• **REQUIRED WORK**: Please report how many lines in the records below contain the word "pointed", giving only that number.

=== STUDY MATERIAL ===

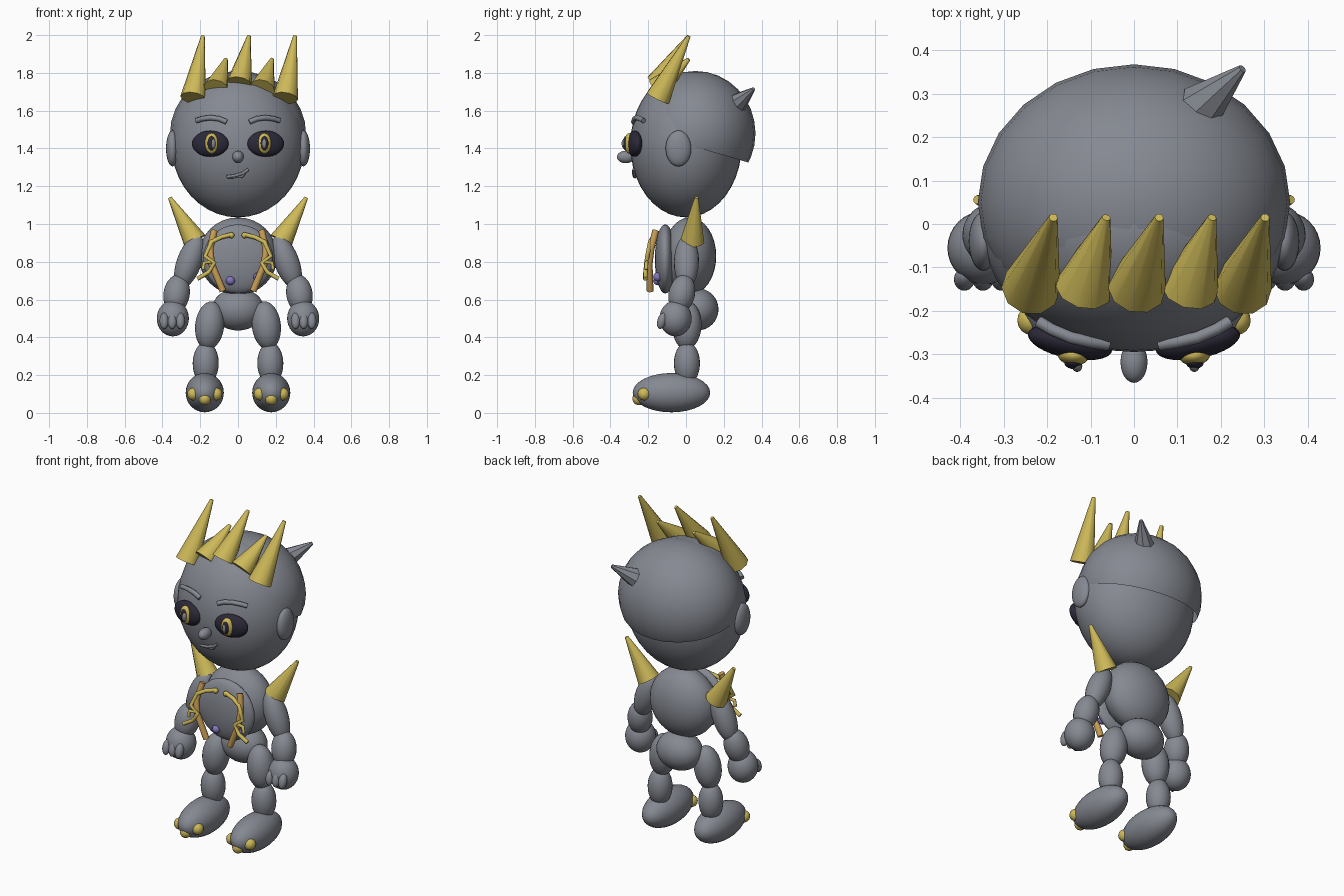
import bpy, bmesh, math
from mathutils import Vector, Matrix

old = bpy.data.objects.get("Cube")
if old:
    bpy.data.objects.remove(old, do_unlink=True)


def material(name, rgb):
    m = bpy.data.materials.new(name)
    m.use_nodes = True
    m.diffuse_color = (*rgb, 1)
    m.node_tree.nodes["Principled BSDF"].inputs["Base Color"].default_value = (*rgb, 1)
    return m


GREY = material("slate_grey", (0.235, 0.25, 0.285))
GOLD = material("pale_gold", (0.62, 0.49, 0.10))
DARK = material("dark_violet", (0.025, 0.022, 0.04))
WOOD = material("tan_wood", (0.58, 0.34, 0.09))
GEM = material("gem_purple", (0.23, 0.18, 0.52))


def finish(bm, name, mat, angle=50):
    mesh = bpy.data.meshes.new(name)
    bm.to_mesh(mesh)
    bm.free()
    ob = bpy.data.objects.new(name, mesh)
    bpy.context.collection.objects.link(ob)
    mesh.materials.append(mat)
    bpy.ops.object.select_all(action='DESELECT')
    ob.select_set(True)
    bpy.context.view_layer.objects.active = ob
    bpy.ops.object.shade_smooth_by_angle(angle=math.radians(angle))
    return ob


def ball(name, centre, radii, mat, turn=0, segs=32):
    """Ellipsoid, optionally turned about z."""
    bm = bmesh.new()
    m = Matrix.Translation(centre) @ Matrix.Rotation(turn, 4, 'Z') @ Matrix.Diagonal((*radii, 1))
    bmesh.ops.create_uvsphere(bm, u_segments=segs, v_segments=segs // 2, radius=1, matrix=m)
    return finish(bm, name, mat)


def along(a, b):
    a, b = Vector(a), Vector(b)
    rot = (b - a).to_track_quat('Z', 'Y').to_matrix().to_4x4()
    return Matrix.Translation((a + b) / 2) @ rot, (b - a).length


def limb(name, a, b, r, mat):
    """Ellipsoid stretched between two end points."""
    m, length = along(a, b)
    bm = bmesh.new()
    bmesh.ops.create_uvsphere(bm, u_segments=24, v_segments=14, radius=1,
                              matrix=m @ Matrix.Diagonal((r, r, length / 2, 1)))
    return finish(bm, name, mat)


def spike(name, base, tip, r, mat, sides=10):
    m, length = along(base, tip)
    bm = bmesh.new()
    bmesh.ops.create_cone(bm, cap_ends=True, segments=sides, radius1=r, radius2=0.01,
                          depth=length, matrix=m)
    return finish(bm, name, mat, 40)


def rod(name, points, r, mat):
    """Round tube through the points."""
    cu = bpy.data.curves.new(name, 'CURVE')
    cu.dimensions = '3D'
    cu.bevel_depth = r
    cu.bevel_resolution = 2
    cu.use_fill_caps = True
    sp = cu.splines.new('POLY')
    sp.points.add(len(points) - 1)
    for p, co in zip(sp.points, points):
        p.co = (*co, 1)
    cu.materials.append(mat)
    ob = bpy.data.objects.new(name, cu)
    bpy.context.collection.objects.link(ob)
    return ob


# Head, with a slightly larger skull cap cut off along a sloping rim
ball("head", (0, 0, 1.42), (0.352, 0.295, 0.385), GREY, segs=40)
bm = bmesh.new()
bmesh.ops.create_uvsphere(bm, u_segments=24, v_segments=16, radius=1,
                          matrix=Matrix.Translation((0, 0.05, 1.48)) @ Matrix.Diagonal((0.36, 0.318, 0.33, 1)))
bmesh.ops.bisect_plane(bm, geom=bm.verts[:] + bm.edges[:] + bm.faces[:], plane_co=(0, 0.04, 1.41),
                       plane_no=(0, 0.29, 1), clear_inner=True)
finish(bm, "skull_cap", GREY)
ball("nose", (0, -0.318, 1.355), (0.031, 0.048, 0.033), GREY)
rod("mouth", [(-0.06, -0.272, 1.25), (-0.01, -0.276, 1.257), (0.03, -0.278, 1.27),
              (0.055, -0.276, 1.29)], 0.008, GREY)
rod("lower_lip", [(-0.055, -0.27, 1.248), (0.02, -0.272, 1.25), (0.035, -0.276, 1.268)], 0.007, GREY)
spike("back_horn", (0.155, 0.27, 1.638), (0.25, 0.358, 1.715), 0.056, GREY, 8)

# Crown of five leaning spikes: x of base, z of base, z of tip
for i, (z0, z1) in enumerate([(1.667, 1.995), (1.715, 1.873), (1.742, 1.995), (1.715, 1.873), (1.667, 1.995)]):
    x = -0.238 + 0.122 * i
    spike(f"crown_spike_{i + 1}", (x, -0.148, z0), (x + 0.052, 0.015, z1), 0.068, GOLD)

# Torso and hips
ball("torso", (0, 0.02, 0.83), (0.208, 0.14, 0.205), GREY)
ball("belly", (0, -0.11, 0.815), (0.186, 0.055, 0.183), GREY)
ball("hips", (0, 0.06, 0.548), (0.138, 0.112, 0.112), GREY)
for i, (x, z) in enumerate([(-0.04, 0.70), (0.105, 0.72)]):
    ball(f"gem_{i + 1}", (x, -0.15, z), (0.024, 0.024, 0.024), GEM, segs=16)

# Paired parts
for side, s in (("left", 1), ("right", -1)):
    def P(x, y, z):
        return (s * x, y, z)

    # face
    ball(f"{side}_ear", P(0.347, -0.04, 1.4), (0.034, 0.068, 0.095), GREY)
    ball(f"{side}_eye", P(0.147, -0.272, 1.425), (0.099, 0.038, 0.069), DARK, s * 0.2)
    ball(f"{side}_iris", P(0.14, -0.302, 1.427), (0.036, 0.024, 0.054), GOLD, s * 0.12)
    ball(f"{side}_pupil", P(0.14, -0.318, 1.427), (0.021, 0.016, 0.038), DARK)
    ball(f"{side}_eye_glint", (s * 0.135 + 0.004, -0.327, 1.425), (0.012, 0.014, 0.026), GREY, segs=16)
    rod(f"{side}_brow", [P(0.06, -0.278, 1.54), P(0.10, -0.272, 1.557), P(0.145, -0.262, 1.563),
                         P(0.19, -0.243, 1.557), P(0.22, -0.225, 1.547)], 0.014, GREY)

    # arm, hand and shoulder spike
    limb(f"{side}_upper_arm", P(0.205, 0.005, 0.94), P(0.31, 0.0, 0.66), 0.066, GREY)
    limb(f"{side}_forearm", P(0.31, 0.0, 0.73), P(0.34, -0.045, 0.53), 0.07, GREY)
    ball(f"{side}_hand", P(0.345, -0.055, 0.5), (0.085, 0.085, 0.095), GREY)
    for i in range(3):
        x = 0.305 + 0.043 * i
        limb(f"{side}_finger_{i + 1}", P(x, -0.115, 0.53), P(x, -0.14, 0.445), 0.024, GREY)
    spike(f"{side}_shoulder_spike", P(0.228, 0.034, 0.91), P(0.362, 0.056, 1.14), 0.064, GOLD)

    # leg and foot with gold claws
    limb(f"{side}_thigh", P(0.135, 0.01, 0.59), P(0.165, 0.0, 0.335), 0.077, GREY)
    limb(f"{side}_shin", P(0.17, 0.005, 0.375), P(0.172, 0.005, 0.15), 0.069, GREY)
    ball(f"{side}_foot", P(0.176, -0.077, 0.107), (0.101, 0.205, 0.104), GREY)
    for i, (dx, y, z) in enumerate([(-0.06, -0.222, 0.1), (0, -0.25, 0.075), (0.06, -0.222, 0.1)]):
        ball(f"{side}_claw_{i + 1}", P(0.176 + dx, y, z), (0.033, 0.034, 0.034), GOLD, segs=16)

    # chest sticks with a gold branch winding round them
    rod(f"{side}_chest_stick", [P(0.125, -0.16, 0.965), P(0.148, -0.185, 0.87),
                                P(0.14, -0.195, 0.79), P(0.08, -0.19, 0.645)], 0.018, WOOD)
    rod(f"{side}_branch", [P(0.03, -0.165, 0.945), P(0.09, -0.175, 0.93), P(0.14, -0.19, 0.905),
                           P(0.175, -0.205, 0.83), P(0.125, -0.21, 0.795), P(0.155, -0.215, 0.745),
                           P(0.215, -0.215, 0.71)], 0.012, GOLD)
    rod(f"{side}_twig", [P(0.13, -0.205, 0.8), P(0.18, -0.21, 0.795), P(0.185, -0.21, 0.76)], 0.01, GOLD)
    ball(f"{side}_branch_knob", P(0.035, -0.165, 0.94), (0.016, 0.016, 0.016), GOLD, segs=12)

===
=== STUDY MATERIAL ===

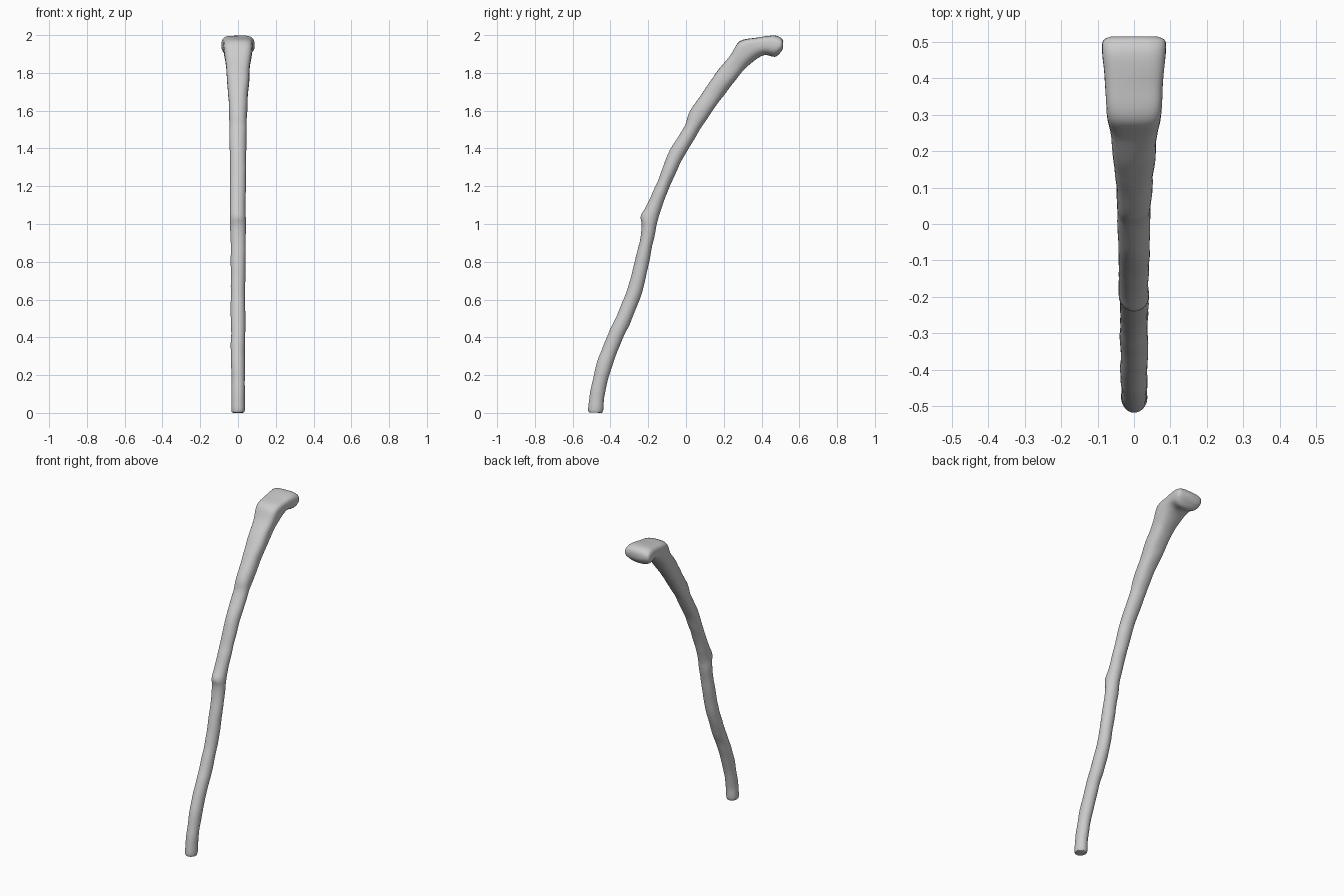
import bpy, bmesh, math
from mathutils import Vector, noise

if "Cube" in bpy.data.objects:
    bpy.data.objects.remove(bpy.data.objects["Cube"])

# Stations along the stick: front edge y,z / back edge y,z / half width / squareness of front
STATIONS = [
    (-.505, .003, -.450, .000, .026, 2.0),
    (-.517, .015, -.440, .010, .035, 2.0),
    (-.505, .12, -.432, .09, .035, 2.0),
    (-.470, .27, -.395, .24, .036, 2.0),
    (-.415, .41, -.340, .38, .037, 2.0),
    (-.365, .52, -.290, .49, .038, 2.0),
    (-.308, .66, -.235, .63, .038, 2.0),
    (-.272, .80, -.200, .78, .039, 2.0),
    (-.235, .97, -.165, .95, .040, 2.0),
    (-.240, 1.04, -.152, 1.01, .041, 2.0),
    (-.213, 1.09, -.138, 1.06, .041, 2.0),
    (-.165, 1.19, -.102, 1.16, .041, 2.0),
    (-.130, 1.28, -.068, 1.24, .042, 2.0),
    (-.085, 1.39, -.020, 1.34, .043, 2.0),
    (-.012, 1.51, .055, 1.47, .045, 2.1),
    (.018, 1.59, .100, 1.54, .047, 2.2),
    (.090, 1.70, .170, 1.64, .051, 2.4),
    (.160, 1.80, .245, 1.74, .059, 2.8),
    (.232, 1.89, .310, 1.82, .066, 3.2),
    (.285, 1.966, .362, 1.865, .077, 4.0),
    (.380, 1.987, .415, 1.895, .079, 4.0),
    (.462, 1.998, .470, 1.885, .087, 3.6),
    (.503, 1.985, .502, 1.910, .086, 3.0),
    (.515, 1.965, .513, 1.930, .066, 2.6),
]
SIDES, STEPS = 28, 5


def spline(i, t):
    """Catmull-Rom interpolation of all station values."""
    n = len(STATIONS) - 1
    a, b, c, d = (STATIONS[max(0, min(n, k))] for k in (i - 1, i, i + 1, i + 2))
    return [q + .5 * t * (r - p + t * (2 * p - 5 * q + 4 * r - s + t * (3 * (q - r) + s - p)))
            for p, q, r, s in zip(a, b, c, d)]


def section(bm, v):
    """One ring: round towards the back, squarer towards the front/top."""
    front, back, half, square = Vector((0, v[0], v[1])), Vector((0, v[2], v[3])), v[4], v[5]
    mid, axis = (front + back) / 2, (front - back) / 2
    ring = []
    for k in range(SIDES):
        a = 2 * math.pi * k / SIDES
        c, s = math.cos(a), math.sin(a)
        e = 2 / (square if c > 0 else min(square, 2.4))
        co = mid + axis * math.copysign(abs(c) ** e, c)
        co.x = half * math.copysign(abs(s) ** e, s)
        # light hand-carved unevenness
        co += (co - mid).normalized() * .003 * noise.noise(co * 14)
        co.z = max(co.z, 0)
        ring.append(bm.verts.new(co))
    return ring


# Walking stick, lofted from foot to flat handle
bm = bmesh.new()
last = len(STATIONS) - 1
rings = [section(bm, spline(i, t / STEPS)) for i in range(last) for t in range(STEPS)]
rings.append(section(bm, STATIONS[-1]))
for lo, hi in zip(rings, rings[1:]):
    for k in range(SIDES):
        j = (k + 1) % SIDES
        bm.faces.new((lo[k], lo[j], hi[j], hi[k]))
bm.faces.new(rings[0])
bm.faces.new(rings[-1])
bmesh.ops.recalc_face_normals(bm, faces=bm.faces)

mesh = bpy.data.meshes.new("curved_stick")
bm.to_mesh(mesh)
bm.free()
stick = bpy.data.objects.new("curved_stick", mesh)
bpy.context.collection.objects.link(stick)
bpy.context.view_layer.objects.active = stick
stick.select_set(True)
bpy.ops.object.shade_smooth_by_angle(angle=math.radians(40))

===
=== STUDY MATERIAL ===

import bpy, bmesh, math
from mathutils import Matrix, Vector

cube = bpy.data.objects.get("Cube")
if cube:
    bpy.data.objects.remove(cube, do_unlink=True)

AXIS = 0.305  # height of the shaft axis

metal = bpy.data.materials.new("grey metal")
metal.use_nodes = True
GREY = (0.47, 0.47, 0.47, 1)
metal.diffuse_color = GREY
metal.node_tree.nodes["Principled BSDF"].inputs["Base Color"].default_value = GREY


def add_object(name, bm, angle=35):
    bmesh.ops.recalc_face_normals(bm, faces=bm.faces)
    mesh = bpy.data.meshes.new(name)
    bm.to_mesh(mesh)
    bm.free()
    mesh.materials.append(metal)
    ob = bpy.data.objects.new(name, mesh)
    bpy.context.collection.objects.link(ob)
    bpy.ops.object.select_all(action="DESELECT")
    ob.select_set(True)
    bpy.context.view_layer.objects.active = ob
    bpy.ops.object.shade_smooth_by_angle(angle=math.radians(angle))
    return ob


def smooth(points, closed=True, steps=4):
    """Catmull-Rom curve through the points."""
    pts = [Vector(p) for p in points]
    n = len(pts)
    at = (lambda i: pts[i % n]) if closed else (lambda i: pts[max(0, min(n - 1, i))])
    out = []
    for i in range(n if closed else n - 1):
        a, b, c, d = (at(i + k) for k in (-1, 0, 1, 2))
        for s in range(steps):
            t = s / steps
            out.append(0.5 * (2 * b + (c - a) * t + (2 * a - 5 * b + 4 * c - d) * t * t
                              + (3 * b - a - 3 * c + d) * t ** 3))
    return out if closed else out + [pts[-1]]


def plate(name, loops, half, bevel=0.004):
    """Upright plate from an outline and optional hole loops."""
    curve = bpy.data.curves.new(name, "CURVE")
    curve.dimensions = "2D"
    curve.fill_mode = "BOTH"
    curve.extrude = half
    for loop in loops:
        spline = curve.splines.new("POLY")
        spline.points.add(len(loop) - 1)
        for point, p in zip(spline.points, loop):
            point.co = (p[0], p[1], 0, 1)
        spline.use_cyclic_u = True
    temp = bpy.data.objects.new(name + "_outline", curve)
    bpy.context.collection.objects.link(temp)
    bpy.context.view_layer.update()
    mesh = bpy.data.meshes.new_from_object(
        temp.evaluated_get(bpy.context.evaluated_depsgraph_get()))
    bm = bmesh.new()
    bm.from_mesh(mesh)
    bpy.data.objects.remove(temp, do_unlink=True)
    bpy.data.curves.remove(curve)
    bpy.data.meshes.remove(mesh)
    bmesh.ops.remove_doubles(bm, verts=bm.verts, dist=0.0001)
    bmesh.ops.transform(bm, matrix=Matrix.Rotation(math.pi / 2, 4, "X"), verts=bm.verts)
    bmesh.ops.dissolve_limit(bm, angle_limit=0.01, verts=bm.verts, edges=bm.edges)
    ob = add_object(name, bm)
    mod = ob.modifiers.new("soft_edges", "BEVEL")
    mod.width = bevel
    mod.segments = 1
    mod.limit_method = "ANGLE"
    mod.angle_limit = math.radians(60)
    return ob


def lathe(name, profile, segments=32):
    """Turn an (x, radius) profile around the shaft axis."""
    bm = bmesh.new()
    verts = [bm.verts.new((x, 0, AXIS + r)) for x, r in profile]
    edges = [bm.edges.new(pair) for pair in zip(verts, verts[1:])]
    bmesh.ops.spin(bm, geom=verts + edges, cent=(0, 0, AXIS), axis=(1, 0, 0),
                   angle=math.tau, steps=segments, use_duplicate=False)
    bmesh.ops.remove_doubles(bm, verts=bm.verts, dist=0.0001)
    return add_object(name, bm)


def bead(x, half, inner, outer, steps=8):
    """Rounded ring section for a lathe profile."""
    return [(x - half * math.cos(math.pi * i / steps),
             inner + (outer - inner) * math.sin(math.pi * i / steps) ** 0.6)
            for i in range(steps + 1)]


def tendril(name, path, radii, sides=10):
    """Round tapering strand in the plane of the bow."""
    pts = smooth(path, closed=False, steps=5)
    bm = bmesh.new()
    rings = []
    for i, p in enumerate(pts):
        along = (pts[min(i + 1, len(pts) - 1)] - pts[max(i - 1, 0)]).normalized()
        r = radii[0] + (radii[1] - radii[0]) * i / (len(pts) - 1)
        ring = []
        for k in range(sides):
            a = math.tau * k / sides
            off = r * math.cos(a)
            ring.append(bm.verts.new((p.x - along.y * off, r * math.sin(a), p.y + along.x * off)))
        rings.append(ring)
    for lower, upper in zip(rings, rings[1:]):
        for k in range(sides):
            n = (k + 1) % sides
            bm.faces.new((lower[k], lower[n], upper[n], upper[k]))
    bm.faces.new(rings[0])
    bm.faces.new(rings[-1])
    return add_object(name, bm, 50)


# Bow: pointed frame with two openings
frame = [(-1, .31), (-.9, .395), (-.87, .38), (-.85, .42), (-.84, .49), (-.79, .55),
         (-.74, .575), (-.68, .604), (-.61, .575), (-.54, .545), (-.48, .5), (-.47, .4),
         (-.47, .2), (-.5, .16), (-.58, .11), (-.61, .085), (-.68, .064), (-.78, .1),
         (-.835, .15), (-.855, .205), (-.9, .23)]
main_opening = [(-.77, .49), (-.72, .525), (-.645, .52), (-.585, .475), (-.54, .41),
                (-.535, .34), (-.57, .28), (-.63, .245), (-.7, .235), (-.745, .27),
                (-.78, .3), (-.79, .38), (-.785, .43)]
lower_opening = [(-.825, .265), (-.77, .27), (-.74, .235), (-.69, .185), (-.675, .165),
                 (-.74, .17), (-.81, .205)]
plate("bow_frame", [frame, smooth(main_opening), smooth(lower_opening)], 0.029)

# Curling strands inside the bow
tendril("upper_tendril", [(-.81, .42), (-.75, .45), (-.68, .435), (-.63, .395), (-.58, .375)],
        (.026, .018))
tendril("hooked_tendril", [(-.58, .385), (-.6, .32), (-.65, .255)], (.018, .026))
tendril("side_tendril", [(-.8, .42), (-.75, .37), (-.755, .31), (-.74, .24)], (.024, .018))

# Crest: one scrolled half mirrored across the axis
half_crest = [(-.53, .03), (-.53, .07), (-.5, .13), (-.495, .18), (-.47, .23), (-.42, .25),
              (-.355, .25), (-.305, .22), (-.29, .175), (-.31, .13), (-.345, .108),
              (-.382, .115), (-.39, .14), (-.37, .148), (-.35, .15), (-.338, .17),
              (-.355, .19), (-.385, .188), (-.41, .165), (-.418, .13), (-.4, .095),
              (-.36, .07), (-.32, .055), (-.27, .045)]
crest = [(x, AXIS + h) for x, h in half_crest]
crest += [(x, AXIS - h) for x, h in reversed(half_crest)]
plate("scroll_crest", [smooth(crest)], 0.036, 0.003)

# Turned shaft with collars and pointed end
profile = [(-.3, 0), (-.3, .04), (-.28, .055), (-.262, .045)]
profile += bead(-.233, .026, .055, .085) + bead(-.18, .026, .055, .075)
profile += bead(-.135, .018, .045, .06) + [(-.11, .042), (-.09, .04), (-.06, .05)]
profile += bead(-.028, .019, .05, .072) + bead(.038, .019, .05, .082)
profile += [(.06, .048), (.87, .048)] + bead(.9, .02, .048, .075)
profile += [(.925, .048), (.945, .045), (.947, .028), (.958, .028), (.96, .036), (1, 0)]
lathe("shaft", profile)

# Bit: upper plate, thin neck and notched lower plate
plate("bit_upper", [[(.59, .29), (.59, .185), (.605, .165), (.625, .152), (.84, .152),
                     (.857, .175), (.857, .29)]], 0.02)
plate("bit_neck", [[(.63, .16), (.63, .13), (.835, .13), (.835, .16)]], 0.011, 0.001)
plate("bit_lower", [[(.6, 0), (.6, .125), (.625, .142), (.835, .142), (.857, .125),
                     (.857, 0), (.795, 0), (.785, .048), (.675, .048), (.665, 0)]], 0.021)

===

• **YOUR RESPONSE**: 2